One thing that did stand out in the Khmer cuisine I had was its proliferation of bitter flavors. The use of banana flowers and other leafy vegetables whose English names the restaurant staff were unable to tell me added a balance to the sometimes sickening sweetness of some of the dishes, including amok, a famous local steamed fish curry made with a red unguent of spices and coconut milk. The use of the same kinds of greens again in a simple sweet and sour salad of peanuts, smoked fish, and julienned just-ripe mango, really expanded the taste profile of the dish, and set it apart from its Thai counterpart.

Of course, this is a very generalised account, based on a short weekend stay, of a cuisine as old as the Angkor empire. Nevertheless, I do think that the local food in Cambodia is well worth a try, though I am yet to find a Khmer restaurant here in Singapore. If you make the trip up to Siem Reap, my advice would be to go native and ignore most of the tourist traps along the main thoroughfares, though sometimes you’ll have to eat at them out of necessity. As with exploring the temples around the city, though, stray as much as you can off the beaten path, avoid the sweaty throngs, and you’re in for a grand adventure.

Navutu Dreams Resort and Spa
Angkor High School Road
Siem Reap 0082
Kingdom of Cambodia
Tel: +855 (0) 12950751 or +855 (0) 17581887


About Brandon Chew

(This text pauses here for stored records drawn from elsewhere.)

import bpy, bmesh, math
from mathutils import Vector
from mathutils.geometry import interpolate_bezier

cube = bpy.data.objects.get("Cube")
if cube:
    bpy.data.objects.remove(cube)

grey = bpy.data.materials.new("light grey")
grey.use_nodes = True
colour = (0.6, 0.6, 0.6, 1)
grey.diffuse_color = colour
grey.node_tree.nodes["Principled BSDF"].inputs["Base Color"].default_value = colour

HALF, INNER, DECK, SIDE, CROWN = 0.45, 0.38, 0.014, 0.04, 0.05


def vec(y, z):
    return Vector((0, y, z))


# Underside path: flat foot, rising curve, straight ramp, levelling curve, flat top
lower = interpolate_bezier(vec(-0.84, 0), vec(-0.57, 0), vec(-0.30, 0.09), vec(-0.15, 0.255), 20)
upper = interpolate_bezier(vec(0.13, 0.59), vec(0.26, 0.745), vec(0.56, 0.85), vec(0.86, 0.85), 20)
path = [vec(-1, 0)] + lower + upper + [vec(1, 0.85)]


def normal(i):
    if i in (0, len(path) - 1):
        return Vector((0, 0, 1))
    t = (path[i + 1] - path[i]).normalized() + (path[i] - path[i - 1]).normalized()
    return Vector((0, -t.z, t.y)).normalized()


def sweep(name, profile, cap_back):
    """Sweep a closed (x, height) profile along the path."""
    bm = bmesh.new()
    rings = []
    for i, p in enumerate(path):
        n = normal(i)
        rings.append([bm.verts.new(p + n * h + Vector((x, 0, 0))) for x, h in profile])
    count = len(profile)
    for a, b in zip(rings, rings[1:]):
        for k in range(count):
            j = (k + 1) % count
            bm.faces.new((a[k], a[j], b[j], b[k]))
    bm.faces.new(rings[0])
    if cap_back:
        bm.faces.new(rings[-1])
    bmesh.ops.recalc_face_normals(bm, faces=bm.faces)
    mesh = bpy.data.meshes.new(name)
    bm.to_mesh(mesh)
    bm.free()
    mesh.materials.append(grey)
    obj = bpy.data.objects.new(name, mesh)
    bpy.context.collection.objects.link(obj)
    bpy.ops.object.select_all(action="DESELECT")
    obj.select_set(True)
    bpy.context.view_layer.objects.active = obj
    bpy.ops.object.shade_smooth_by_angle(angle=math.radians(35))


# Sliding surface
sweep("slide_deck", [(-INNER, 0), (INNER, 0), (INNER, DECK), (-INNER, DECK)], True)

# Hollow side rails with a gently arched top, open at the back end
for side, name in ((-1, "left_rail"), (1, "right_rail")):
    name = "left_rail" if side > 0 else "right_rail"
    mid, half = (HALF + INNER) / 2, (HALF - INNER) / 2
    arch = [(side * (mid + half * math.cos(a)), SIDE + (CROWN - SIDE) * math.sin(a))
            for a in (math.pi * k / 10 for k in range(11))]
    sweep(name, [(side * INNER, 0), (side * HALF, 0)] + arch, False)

Brandon Chew’s first memory is of him eating chicken rice at the dining table of his parents’ old flat. His second memory is of him politely asking for, and receiving, a second helping of fries at KFC, which taught him two things: manners gets you places, and fries are the most awesome food known to man. Brandon has just returned to Singapore from New York and is happily exploring the food scene here.